Electronics business sees many changes
SCOTTSBLUFF — Most locals will be familiar with the red D&H Electronics sign, featuring its classic General Electric logo. That’s because the sign has been at the same location on Broadway in Scottsbluff for the past 50-plus years.
Specializing in electronic parts and equipment, the business goes back even farther to Joachim Radio, opened by Byron Joachim at the Broadway location in 1936.
For the next 30 years, the business specialized in radio repair and selling radio parts. They also sold and installed public address systems.
Television repair was added to the lineup by the late 1940s and early 1950s.
The name change to D&H Electronics came in 1966 when the business was purchased by Bernard Dougherty and Henry Henkel. Three ownership changes were to follow over the years.
David Wimmer had been working at D&H since 2002. When the opportunity to become the owner surfaced in 2017, he went for it.
“Just since I’ve been here, the business has changed 180 degrees,” Wimmer said. “I got started in the electronics business in 1981 and we were still selling a bunch of radio tubes.
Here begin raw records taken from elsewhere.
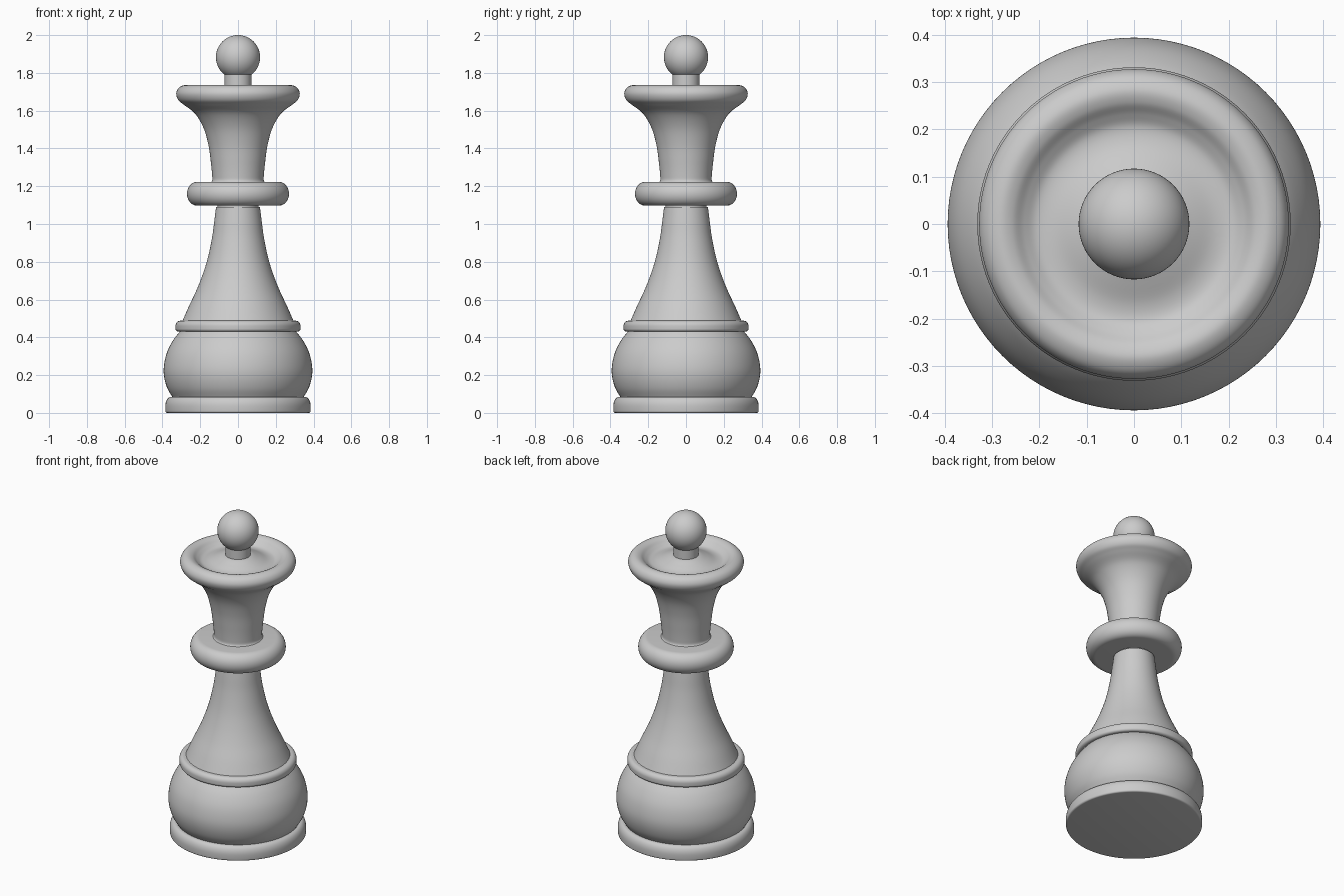
import bpy
import bmesh
import math
from mathutils import Vector

if "Cube" in bpy.data.objects:
    bpy.data.objects.remove(bpy.data.objects["Cube"], do_unlink=True)

SEGMENTS = 96

grey = bpy.data.materials.new("plain grey")
grey.use_nodes = True
GREY = (0.6, 0.6, 0.6, 1)
grey.diffuse_color = GREY
grey.node_tree.nodes["Principled BSDF"].inputs["Base Color"].default_value = GREY


def smooth(points, steps=6):
    """Round a coarse (radius, height) profile with a Catmull-Rom curve."""
    p = [Vector(q) for q in points]
    p = [2 * p[0] - p[1]] + p + [2 * p[-1] - p[-2]]
    out = []
    for a, b, c, d in zip(p, p[1:], p[2:], p[3:]):
        for i in range(steps):
            t = i / steps
            out.append(0.5 * (2 * b + (c - a) * t + (2 * a - 5 * b + 4 * c - d) * t ** 2
                              + (3 * b - a - 3 * c + d) * t ** 3))
    return out + [p[-2]]


def arc(r, z, size_r, size_z, start, end, steps=10):
    """Elliptical corner, angles in degrees."""
    angles = [math.radians(start + (end - start) * i / steps) for i in range(steps + 1)]
    return [Vector((r + size_r * math.cos(a), z + size_z * math.sin(a))) for a in angles]


def finish(obj, angle=40):
    obj.data.materials.append(grey)
    bpy.ops.object.select_all(action="DESELECT")
    obj.select_set(True)
    bpy.context.view_layer.objects.active = obj
    bpy.ops.object.shade_smooth_by_angle(angle=math.radians(angle))


def lathe(name, profile):
    """Turn a bottom-to-top profile round z, closed at both ends."""
    line = [(0, profile[0][1])] + list(profile) + [(0, profile[-1][1])]
    bm = bmesh.new()
    verts = [bm.verts.new((r, 0, z)) for r, z in line]
    edges = [bm.edges.new(pair) for pair in zip(verts, verts[1:])]
    bmesh.ops.spin(bm, geom=verts + edges, cent=(0, 0, 0), axis=(0, 0, 1),
                   angle=math.tau, steps=SEGMENTS)
    bmesh.ops.remove_doubles(bm, verts=bm.verts, dist=0.0002)
    bmesh.ops.recalc_face_normals(bm, faces=bm.faces)
    mesh = bpy.data.meshes.new(name)
    bm.to_mesh(mesh)
    bm.free()
    obj = bpy.data.objects.new(name, mesh)
    bpy.context.collection.objects.link(obj)
    finish(obj)


# Foot and bulging body
lathe("foot", arc(0.375, 0.01, 0.01, 0.01, -90, 0, 4)
      + arc(0.355, 0.035, 0.03, 0.05, 0, 90))
lathe("body", smooth([(0.345, 0.08), (0.374, 0.13), (0.391, 0.19), (0.392, 0.25),
                      (0.376, 0.32), (0.343, 0.385), (0.3, 0.44)]))

# Lower collar
lathe("lower_collar", arc(0.315, 0.445, 0.016, 0.015, -90, 0, 6)
      + arc(0.305, 0.46, 0.026, 0.028, 0, 90))

# Tapering stem
lathe("stem", smooth([(0.297, 0.48), (0.262, 0.56), (0.222, 0.645), (0.188, 0.73),
                      (0.16, 0.82), (0.137, 0.93), (0.125, 1.02), (0.116, 1.09)]))
lathe("stem_joint", [(0.108, 1.08), (0.108, 1.11)])

# Wide ring under the crown
lathe("upper_ring", arc(0.216, 1.16, 0.054, 0.063, -90, 90, 24))

# Flared crown with a rounded rim and a shallow channel around the centre
lathe("crown", smooth([(0.15, 1.215), (0.137, 1.23), (0.137, 1.26), (0.144, 1.33),
                       (0.157, 1.42), (0.183, 1.51), (0.228, 1.585), (0.285, 1.63),
                       (0.316, 1.656), (0.327, 1.69), (0.314, 1.72), (0.285, 1.735),
                       (0.257, 1.729), (0.232, 1.71), (0.205, 1.696), (0.17, 1.698),
                       (0.125, 1.715), (0.085, 1.731), (0.06, 1.736)]))

# Finial
lathe("finial_neck", [(0.071, 1.72), (0.071, 1.8)])
bpy.ops.mesh.primitive_uv_sphere_add(segments=64, ring_count=32, radius=0.117,
                                     location=(0, 0, 1.883))
ball = bpy.context.object
ball.name = "finial_ball"
finish(ball)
Transistors were fairly new.”
Wimmer started out with Scott Electronics in Lincoln at a time when the area still had lots of manufacturing, so electronic parts were in demand.
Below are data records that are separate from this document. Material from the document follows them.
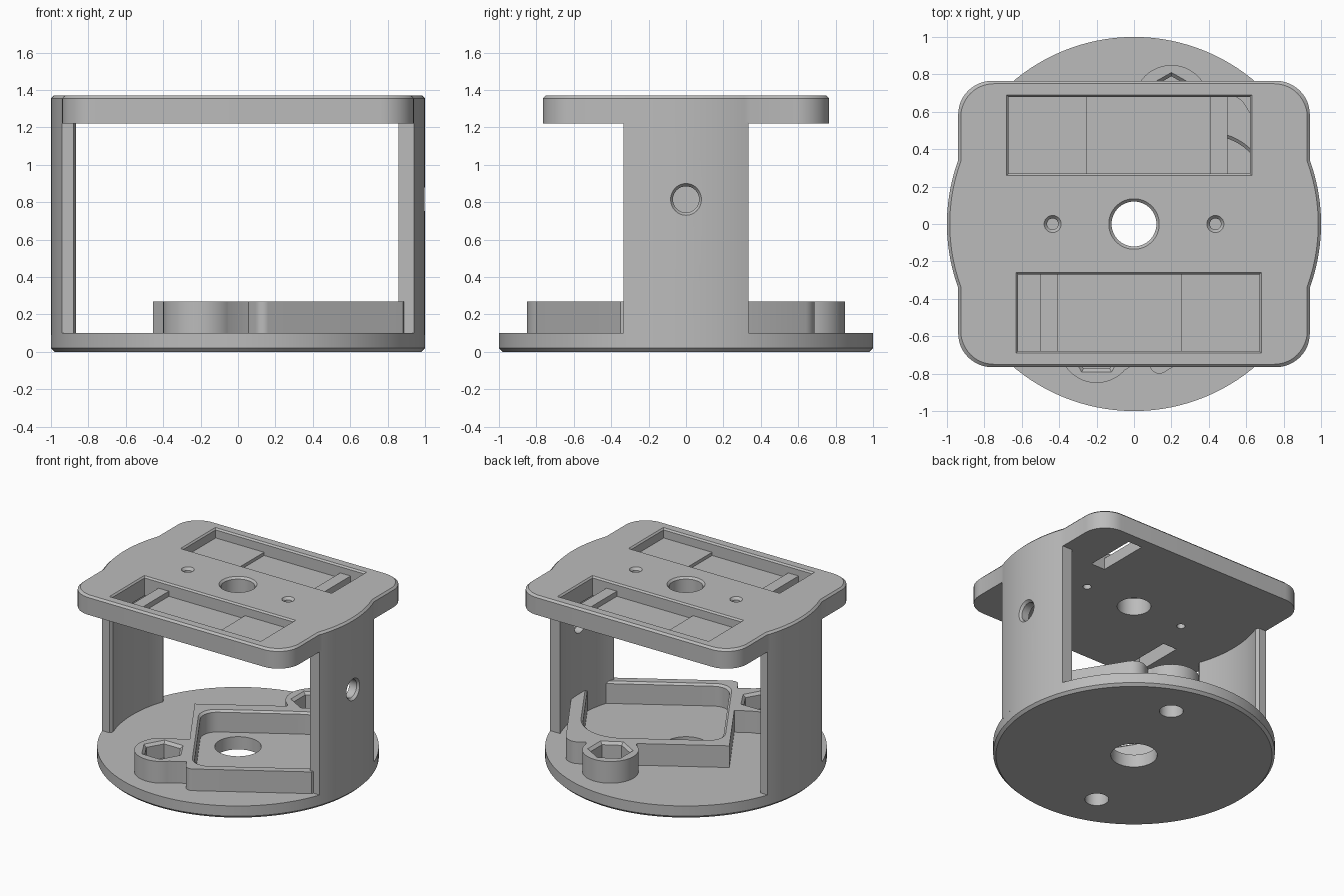
import bpy, bmesh
from math import pi, sin, cos, asin, radians
from mathutils import Matrix

cube = bpy.data.objects.get("Cube")
if cube:
    bpy.data.objects.remove(cube, do_unlink=True)

grey = bpy.data.materials.new("plain grey")
grey.use_nodes = True
grey.diffuse_color = (0.5, 0.5, 0.5, 1)
grey.node_tree.nodes["Principled BSDF"].inputs["Base Color"].default_value = (0.5, 0.5, 0.5, 1)


def arc(cx, cy, r, a0, a1, n=12):
    return [(cx + r * cos(a0 + (a1 - a0) * i / n), cy + r * sin(a0 + (a1 - a0) * i / n))
            for i in range(n + 1)]


def circle(r, cx=0, cy=0, n=64, turn=0):
    return arc(cx, cy, r, turn, turn + 2 * pi, n)[:-1]


def rounded(x0, x1, y0, y1, radii):
    """Rectangle with radii in the order ++, -+, --, +- corners."""
    pts = []
    for i, (r, sx, sy) in enumerate(zip(radii, (1, -1, -1, 1), (1, 1, -1, -1))):
        cx = x1 - r if sx > 0 else x0 + r
        cy = y1 - r if sy > 0 else y0 + r
        pts += arc(cx, cy, r, i * pi / 2, (i + 1) * pi / 2) if r else [(cx, cy)]
    return pts


def solid(name, pts, levels, mat=Matrix()):
    """Loft a profile through (height, growth) levels."""
    xs, ys = zip(*pts)
    cx, cy = (min(xs) + max(xs)) / 2, (min(ys) + max(ys)) / 2
    hx, hy = (max(xs) - min(xs)) / 2, (max(ys) - min(ys)) / 2
    bm = bmesh.new()
    rings = [[bm.verts.new((cx + (x - cx) * (1 + g / hx), cy + (y - cy) * (1 + g / hy), z))
              for x, y in pts] for z, g in levels]
    n = len(pts)
    bm.faces.new(rings[0][::-1])
    bm.faces.new(rings[-1])
    for a, b in zip(rings, rings[1:]):
        for i in range(n):
            j = (i + 1) % n
            bm.faces.new((a[i], a[j], b[j], b[i]))
    bm.transform(mat)
    bmesh.ops.recalc_face_normals(bm, faces=bm.faces)
    me = bpy.data.meshes.new(name)
    bm.to_mesh(me)
    bm.free()
    me.materials.append(grey)
    ob = bpy.data.objects.new(name, me)
    bpy.context.collection.objects.link(ob)
    return ob


def combine(ob, other, how="DIFFERENCE"):
    mod = ob.modifiers.new("combine", "BOOLEAN")
    mod.operation, mod.solver, mod.object = how, "EXACT", other
    bpy.context.view_layer.objects.active = ob
    bpy.ops.object.modifier_apply(modifier=mod.name)
    bpy.data.objects.remove(other, do_unlink=True)


def finish(ob):
    bpy.ops.object.select_all(action="DESELECT")
    ob.select_set(True)
    bpy.context.view_layer.objects.active = ob
    bpy.ops.object.shade_smooth_by_angle(angle=radians(30))


half_turn = Matrix.Rotation(pi, 4, "Z")
bosses = [(0.2, 0.65, pi / 2), (-0.2, -0.65, 0)]

# Base disc with shaft hole and screw holes
base = solid("base_disc", circle(1, n=128), [(0, -0.02), (0.02, 0), (0.1, 0)])
combine(base, solid("cutter", circle(0.165), [(-0.1, 0), (0.2, 0)]))
for x, y, turn in bosses:
    combine(base, solid("cutter", circle(0.085, x, y, 32), [(-0.1, 0), (0.2, 0)]))
finish(base)

# Tilted tray with two nut bosses
tilt = Matrix.Rotation(radians(31.6), 4, "Z")
low, top = 0.09, 0.27
holder = solid("nut_holder", rounded(-0.328, 0.84, -0.76, 0.335, (0.1, 0, 0.05, 0)),
               [(low, 0), (top, 0)], tilt)
combine(holder, solid("limit", circle(0.95, n=128), [(0, 0), (0.5, 0)]), "INTERSECT")
necks = [(0.33, 0.69, 0.2, 0.449), (-0.511, -0.2, -0.64, -0.26)]
for (x, y, turn), neck in zip(bosses, necks):
    combine(holder, solid("neck", rounded(*neck, (0,) * 4), [(low, 0), (top, 0)], tilt), "UNION")
    combine(holder, solid("boss", circle(0.2, x, y, 48), [(low, 0), (top, 0)]), "UNION")
combine(holder, solid("cutter", rounded(-0.275, 0.735, -0.69, 0.235, (0.3, 0.12, 0.12, 0.12)),
                      [(0.05, 0), (0.255, 0), (0.285, 0.03)], tilt))
for x, y, turn in bosses:
    combine(holder, solid("cutter", circle(0.14, x, y, 6, turn),
                          [(0.14, 0), (0.25, 0), (0.28, 0.03)]))
    combine(holder, solid("cutter", circle(0.085, x, y, 32), [(0, 0), (0.2, 0)]))
finish(holder)

# Curved side walls
edge = 0.335
a = asin(edge)
b = asin(0.31 / 0.92)
c = asin(edge / 0.92)
height = [(0.09, 0), (1.23, 0)]
right = solid("right_side_wall", arc(0, 0, 1, -a, a, 24) + arc(0, 0, 0.92, c, -c, 24), height)
left = solid("left_side_wall", arc(0, 0, 1, -a, a, 24) + [(0.88, edge)]
             + arc(0, 0, 0.92, b, -b, 24) + [(0.88, -edge)], height, half_turn)
sideways = Matrix.Translation((0, 0, 0.815)) @ Matrix.Rotation(pi / 2, 4, "Y")
combine(right, solid("cutter", circle(0.07, n=40), [(0.8, 0), (0.98, 0), (1.02, 0.03)], sideways))
finish(right)
finish(left)

# Top plate: rounded rectangle with bulging ends
q = asin(0.341)
half = (arc(0, 0, 1, -q, q, 24) + arc(0.76, 0.585, 0.18, 0, pi / 2))
half += [(-x, y) for x, y in arc(0.76, 0.585, 0.18, 0, pi / 2)[::-1]]
outline = half + [(-x, -y) for x, y in half]
plate = solid("top_plate", outline, [(1.22, 0), (1.355, 0), (1.37, -0.015)])
rim = [(1.34, -0.015), (1.355, -0.015), (1.375, 0.005)]
combine(plate, solid("cutter", circle(0.135), [(1, -0.015)] + rim))
for x in (-0.435, 0.435):
    combine(plate, solid("cutter", circle(0.045, x, 0, 24),
                         [(1, -0.015), (1.35, -0.015), (1.375, 0.005)]))

# Stepped pockets, each with a through slot at one end
steps = [(-0.62, 1.1), (-0.5, 1.1), (-0.5, 1.31), (-0.41, 1.31), (-0.41, 1.27),
         (0.25, 1.27), (0.25, 1.295), (0.67, 1.295), (0.67, 1.45), (-0.62, 1.45)]
upright = Matrix.Rotation(pi / 2, 4, "X")
for turn in (Matrix(), half_turn):
    combine(plate, solid("cutter", steps, [(0.27, 0), (0.68, 0)], turn @ upright))
    combine(plate, solid("cutter", rounded(-0.63, 0.68, -0.69, -0.26, (0,) * 4),
                         [(1.357, -0.0105), (1.375, 0.005)], turn))
finish(plate)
Heading west to the valley in 1992, Wimmer first purchased TNC Electronics in Gering.
“We knew how to sell stuff but had no idea about the business,” he said. “We lasted until about our first anniversary.”
Although he left the area for a while, Wimmer ended up back in the area working for D&H Electronics in 2002.
“The biggest change for this business is network products,” he said. “I hadn’t even heard the term when I started here. Now we’re connecting home and business computer systems to work together. That’s our main thrust today.”
The business also changed as miniaturization of electronic parts changed the clientele.
“We used to have a lot of hobbyists that would build their own equipment and there were electronic classes at the college,” Wimmer said. “Those folks have all pretty much disappeared.”
He added there’s no longer a need to build circuit boards as they’re all machine stamped and mass produced, usually in China. If a single part of a device goes bad, it’s usually easier and less expensive to replace the entire device.
Wimmer said that when he started working at D&H, an entire wall was devoted to vacuum receiver tubes of all shapes and sizes. They later expanded to include video cassette recorders and all the parts to keep them operating. Those items are now long gone.
“This year’s Consumer Electronics Show just got started in Las Vegas and some of the stuff they’re showing just blows me away,” he said. “I won’t even try to guess where all the trends are headed.”
For today, D&H still installs networking connections, along with selling lots of batteries and copper wire. They still carry many of the traditional electronic parts, although most of them, like individual resistors and capacitors, have faded away.
Wimmer said it was a fun time and a challenge to keep up with new developments in electronic parts. But he doesn’t see that end of the business ever coming back.
“Tragically, we’ve become a throwaway society and electronics are a part of it,” he said.